> _PROBLEM REQUIREMENTS_:
Look through the records below for the line holding "0.775), DARK, 0.003)". Write it out exactly, with each following line through the line holding "z = 0.08 + i * 0.0622".

Dataset entries:
•••••
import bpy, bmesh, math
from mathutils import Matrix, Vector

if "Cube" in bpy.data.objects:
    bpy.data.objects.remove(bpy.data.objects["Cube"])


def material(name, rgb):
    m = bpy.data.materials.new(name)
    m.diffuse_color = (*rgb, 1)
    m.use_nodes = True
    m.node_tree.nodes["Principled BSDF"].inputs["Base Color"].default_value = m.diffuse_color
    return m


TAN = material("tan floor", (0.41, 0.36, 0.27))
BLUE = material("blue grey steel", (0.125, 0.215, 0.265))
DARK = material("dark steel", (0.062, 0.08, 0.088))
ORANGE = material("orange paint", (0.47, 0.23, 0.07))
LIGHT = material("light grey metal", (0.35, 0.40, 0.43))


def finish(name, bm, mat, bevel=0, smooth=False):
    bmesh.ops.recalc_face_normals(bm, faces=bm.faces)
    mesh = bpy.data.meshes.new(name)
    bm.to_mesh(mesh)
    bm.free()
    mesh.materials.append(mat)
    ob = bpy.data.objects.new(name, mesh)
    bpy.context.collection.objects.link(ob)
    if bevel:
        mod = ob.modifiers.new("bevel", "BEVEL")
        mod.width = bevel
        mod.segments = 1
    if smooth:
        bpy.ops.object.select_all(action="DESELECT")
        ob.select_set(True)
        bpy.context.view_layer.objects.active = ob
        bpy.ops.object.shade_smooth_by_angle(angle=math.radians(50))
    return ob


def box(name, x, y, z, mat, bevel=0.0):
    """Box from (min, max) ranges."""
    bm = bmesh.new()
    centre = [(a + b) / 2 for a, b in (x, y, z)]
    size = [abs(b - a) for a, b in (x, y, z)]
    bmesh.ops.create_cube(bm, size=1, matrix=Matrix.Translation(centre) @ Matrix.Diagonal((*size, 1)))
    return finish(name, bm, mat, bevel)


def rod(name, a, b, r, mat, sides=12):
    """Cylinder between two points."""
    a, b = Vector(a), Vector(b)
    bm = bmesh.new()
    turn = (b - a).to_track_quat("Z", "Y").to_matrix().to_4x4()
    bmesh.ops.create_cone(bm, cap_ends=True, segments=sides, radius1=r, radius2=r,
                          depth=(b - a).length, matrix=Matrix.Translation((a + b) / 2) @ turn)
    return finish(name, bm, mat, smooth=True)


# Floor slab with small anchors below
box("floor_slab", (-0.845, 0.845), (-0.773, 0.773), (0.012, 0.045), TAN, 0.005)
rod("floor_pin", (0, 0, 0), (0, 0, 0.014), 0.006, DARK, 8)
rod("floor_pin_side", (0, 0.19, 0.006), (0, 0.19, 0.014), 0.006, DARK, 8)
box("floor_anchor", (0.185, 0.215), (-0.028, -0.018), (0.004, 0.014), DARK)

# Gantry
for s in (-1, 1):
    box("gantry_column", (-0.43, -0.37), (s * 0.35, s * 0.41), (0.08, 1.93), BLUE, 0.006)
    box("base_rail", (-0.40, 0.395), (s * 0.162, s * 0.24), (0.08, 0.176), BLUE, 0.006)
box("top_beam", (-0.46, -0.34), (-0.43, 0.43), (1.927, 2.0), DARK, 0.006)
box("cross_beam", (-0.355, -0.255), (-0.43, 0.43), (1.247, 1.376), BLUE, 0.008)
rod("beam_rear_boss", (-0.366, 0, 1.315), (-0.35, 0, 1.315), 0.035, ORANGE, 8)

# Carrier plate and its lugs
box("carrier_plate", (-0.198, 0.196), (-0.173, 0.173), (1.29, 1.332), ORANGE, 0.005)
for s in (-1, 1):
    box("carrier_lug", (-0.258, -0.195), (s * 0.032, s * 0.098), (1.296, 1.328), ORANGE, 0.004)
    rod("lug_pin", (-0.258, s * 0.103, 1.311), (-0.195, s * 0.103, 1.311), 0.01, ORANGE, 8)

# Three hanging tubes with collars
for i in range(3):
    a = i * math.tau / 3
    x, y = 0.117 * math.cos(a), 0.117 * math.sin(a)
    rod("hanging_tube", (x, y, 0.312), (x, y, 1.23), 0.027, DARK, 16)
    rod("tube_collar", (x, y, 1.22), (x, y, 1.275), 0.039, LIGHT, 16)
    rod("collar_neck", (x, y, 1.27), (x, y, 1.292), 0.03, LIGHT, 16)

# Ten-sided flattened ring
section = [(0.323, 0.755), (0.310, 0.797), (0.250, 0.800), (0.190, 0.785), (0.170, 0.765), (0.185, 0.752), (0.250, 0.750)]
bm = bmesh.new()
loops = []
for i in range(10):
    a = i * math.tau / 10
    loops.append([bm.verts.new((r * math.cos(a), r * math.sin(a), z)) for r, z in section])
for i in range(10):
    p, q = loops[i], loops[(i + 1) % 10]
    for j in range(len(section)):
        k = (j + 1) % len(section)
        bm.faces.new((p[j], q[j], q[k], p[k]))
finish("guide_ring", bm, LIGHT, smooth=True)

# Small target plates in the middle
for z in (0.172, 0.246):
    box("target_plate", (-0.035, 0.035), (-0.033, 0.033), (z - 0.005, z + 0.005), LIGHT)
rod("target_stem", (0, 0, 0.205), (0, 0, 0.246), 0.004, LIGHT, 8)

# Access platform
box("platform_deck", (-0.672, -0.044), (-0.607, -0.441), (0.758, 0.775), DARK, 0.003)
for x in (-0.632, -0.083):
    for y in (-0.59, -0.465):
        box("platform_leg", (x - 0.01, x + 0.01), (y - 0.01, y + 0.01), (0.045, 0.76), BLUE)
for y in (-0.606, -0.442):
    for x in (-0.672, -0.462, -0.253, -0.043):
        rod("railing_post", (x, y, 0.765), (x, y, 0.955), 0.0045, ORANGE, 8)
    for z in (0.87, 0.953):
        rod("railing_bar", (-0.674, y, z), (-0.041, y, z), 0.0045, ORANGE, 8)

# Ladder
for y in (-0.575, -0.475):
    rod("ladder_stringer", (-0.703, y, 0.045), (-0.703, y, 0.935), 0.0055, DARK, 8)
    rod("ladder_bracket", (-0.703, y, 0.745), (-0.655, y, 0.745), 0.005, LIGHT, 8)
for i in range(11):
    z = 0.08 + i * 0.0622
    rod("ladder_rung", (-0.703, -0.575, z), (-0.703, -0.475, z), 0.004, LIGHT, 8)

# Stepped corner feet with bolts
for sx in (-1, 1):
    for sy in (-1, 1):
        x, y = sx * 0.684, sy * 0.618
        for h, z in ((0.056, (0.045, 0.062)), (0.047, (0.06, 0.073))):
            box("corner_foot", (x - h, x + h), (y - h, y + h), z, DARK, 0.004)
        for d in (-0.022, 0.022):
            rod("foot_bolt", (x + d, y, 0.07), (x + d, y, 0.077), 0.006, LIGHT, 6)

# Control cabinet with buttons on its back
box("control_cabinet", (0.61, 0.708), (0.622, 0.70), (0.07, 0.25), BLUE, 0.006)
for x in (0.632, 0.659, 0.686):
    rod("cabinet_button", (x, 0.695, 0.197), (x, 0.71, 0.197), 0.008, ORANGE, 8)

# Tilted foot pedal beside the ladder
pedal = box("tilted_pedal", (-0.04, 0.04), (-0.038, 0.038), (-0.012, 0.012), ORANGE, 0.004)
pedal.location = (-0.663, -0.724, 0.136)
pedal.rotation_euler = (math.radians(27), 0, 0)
•••••
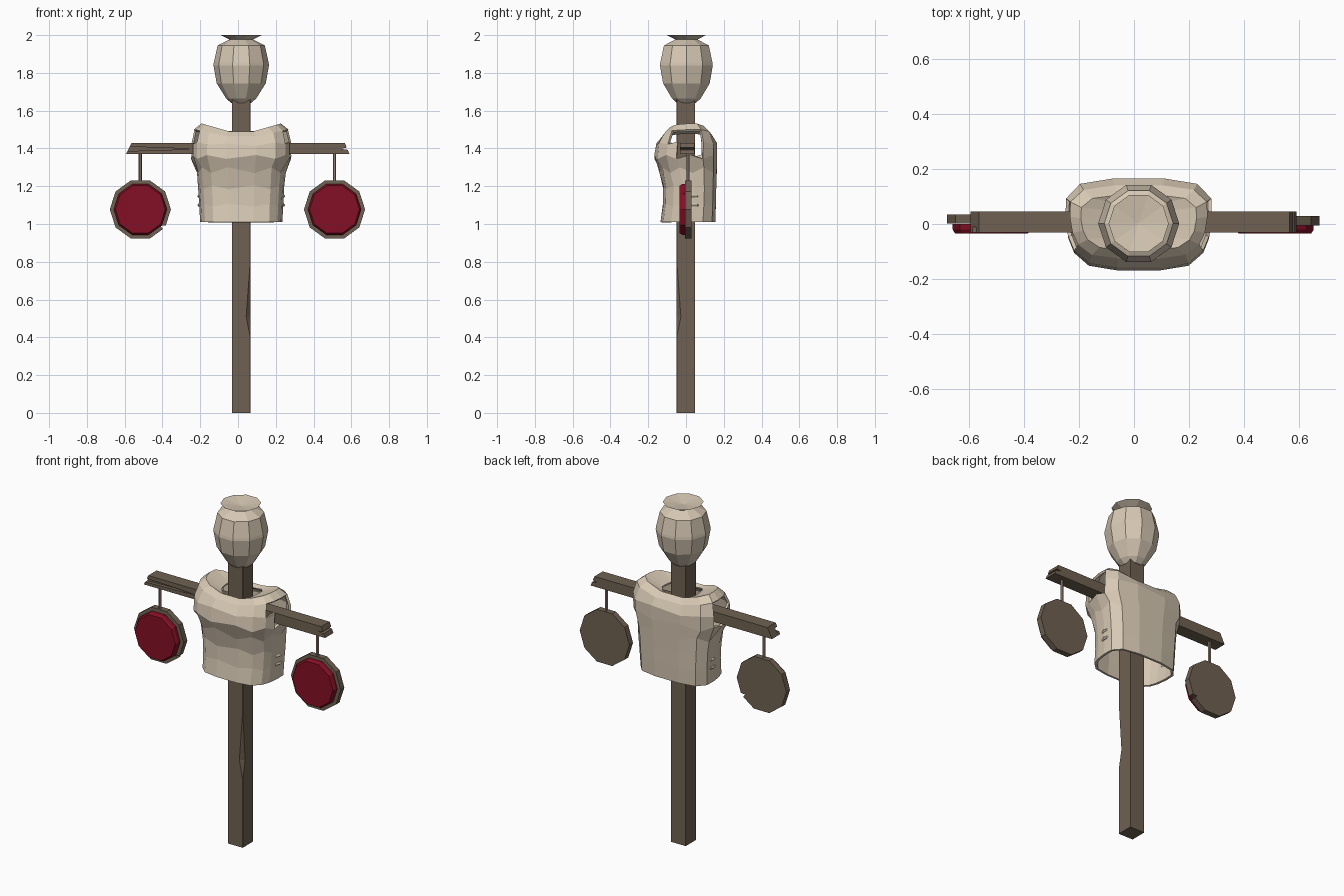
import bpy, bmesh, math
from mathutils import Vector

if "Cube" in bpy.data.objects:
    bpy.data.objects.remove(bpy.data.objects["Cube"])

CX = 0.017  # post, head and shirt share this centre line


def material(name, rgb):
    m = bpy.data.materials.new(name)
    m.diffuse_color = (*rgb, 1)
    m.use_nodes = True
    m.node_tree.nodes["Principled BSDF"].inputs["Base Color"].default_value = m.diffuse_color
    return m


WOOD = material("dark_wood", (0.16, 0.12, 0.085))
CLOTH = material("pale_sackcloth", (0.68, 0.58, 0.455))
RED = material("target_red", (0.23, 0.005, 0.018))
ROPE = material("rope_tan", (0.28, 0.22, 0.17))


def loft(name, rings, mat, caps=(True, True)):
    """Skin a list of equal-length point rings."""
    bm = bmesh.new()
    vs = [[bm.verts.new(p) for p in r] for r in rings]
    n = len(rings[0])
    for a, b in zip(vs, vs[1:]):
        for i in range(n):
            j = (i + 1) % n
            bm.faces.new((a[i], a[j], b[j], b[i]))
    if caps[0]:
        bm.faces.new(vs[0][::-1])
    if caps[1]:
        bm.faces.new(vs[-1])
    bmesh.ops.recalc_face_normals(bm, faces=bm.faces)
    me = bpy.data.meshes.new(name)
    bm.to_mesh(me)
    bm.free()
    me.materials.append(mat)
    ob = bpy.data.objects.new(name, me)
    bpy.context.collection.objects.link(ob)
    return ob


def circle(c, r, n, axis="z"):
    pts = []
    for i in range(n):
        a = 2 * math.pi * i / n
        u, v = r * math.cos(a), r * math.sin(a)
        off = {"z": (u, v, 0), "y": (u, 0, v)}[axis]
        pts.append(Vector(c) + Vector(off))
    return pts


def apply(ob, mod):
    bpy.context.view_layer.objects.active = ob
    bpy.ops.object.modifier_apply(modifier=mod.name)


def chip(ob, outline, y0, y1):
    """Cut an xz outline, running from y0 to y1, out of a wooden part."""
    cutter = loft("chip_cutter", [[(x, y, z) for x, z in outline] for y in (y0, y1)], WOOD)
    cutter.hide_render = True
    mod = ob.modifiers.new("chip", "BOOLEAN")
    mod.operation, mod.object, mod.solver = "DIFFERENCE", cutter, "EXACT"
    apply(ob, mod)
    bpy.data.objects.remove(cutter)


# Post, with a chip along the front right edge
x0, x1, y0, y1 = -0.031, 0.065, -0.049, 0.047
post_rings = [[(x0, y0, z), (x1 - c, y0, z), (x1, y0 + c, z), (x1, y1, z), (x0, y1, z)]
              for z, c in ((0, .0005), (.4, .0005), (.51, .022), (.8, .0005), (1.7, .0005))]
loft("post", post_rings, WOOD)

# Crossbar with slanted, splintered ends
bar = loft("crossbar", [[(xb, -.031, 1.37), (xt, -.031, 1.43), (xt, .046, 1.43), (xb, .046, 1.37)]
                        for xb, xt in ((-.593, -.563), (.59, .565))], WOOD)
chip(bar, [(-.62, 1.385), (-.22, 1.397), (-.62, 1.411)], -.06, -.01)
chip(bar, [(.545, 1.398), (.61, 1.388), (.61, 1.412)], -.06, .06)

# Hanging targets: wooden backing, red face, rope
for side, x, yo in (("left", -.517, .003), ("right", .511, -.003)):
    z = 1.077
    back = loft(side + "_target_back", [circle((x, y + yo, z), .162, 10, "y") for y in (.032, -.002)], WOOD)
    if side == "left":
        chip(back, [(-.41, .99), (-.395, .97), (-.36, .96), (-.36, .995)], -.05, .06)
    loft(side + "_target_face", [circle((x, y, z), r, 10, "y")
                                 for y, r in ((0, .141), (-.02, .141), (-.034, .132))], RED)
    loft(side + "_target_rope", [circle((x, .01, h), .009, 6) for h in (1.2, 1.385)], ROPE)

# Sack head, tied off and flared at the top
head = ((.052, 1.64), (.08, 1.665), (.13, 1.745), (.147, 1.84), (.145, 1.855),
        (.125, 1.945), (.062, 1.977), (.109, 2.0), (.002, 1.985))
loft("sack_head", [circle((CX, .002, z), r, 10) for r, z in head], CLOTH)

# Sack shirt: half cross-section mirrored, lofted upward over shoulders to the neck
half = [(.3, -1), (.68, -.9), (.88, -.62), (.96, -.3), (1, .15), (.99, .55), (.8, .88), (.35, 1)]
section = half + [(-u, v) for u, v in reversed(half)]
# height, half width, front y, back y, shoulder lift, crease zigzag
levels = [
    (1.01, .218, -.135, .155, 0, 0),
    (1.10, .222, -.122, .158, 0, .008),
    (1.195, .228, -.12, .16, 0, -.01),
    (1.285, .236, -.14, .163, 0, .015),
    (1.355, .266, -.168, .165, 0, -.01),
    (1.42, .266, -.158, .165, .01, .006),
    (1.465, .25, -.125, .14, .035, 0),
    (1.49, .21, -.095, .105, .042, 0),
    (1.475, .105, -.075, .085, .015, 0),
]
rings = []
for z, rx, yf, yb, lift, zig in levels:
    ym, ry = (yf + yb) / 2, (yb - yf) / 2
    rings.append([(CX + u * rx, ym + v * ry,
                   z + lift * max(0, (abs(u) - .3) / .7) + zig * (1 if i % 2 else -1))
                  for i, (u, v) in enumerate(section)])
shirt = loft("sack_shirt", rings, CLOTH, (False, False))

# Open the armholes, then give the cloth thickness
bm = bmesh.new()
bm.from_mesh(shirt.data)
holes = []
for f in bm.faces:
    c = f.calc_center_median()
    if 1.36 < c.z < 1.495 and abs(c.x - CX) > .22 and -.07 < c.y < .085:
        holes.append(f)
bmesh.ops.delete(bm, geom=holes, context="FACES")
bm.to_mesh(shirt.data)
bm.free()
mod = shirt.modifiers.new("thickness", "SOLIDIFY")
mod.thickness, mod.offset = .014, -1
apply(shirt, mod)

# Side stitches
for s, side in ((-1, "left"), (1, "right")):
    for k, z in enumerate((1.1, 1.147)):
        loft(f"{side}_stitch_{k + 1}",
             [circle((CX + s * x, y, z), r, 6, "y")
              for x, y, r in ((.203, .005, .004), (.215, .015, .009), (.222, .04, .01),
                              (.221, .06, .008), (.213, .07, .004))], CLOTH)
•••••
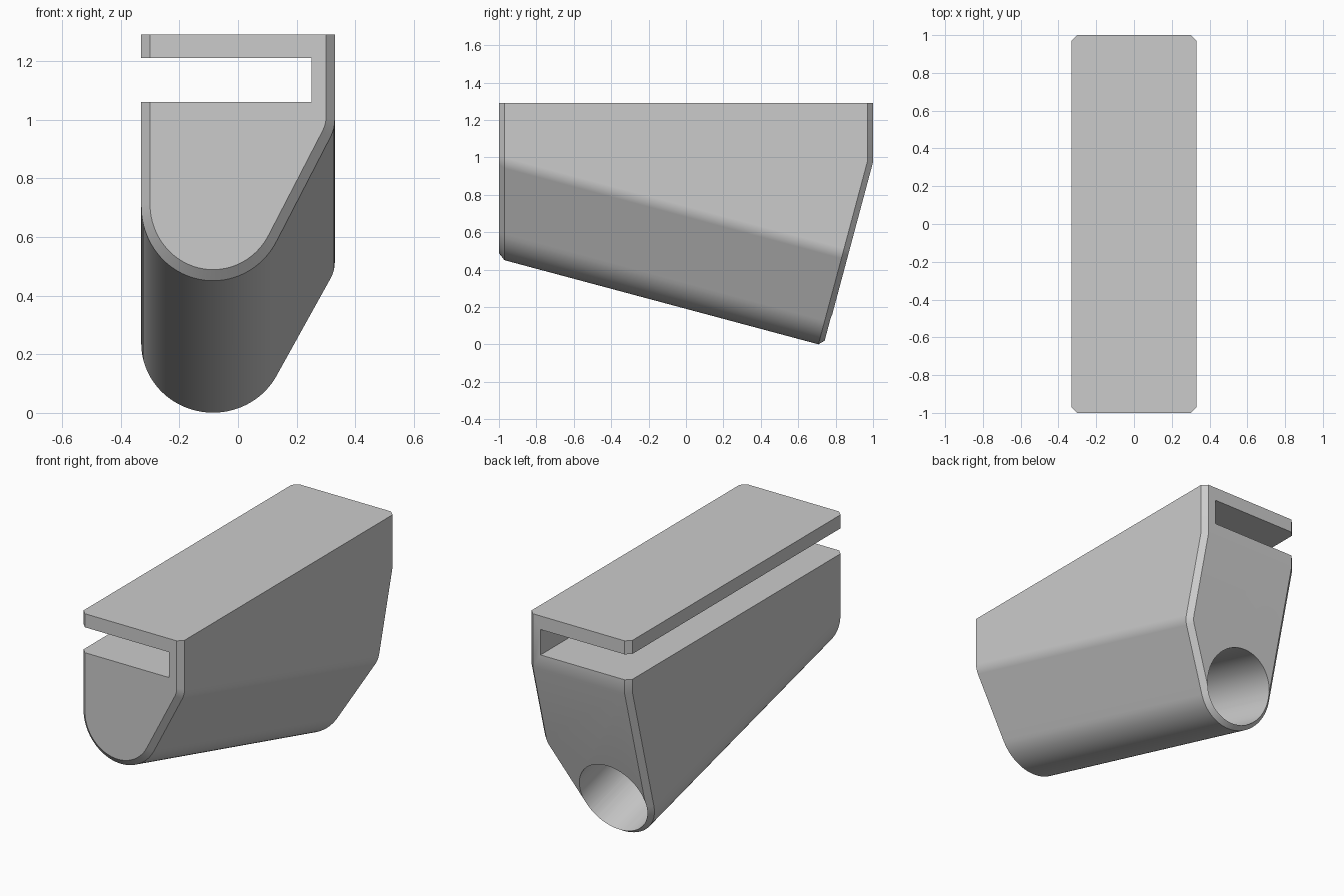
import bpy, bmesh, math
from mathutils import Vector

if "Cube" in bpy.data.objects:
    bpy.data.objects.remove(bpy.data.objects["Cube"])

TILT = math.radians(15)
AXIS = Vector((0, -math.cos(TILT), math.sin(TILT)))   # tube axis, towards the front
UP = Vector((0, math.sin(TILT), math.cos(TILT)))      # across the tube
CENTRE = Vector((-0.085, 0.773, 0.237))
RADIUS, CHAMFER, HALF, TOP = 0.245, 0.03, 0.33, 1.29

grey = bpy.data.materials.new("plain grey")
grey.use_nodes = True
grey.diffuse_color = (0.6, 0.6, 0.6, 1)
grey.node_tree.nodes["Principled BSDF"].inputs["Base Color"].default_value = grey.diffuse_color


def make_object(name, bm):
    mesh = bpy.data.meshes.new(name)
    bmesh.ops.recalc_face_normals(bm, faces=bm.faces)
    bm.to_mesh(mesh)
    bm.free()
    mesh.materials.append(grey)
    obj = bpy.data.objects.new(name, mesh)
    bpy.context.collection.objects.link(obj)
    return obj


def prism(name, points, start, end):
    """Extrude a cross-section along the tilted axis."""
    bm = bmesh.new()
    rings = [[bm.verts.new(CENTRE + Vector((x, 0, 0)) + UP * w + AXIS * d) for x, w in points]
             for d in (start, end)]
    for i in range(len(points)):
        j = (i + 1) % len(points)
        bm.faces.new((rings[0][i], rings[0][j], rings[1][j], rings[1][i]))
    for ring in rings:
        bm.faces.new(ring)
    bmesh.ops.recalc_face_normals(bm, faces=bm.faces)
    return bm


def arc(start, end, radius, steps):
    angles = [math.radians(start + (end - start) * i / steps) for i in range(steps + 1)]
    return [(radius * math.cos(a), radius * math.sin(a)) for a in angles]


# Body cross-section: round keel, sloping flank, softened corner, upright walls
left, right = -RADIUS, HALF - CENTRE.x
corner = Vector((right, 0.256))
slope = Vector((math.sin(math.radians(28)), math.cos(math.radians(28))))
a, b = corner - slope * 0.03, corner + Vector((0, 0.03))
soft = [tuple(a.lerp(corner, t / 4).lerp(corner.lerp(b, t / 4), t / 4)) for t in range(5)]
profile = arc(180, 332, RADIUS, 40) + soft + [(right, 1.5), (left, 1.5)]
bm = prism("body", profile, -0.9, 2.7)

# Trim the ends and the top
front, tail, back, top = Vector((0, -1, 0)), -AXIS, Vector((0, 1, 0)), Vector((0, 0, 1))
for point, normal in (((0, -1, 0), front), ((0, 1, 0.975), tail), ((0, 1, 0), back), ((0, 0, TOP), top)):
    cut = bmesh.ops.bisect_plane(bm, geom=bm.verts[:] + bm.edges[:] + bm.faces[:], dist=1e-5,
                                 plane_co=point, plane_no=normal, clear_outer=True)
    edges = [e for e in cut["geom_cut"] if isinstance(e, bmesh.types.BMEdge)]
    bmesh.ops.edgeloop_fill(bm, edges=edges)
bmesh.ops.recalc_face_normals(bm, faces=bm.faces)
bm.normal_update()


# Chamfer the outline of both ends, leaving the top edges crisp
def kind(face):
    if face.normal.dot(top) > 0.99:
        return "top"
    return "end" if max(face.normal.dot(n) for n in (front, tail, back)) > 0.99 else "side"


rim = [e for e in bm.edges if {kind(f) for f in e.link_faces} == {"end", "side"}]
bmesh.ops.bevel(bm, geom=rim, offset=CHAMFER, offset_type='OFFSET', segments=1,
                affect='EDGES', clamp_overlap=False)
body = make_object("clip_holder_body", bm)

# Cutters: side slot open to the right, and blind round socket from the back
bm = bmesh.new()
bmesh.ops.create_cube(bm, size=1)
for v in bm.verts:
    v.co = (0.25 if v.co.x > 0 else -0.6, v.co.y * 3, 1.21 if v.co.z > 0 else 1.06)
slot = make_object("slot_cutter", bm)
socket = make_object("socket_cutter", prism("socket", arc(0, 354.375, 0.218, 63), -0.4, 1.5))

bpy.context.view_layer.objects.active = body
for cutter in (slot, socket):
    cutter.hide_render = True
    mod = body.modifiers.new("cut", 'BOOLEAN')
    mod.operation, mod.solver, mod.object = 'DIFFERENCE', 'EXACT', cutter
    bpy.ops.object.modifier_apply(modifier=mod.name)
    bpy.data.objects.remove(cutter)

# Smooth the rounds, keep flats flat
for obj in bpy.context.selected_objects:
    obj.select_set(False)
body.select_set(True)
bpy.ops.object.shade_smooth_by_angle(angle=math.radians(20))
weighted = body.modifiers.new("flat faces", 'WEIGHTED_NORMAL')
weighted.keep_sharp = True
•••••
> _SOLUTION_:
box("platform_deck", (-0.672, -0.044), (-0.607, -0.441), (0.758, 0.775), DARK, 0.003)
for x in (-0.632, -0.083):
    for y in (-0.59, -0.465):
        box("platform_leg", (x - 0.01, x + 0.01), (y - 0.01, y + 0.01), (0.045, 0.76), BLUE)
for y in (-0.606, -0.442):
    for x in (-0.672, -0.462, -0.253, -0.043):
        rod("railing_post", (x, y, 0.765), (x, y, 0.955), 0.0045, ORANGE, 8)
    for z in (0.87, 0.953):
        rod("railing_bar", (-0.674, y, z), (-0.041, y, z), 0.0045, ORANGE, 8)

# Ladder
for y in (-0.575, -0.475):
    rod("ladder_stringer", (-0.703, y, 0.045), (-0.703, y, 0.935), 0.0055, DARK, 8)
    rod("ladder_bracket", (-0.703, y, 0.745), (-0.655, y, 0.745), 0.005, LIGHT, 8)
for i in range(11):
    z = 0.08 + i * 0.0622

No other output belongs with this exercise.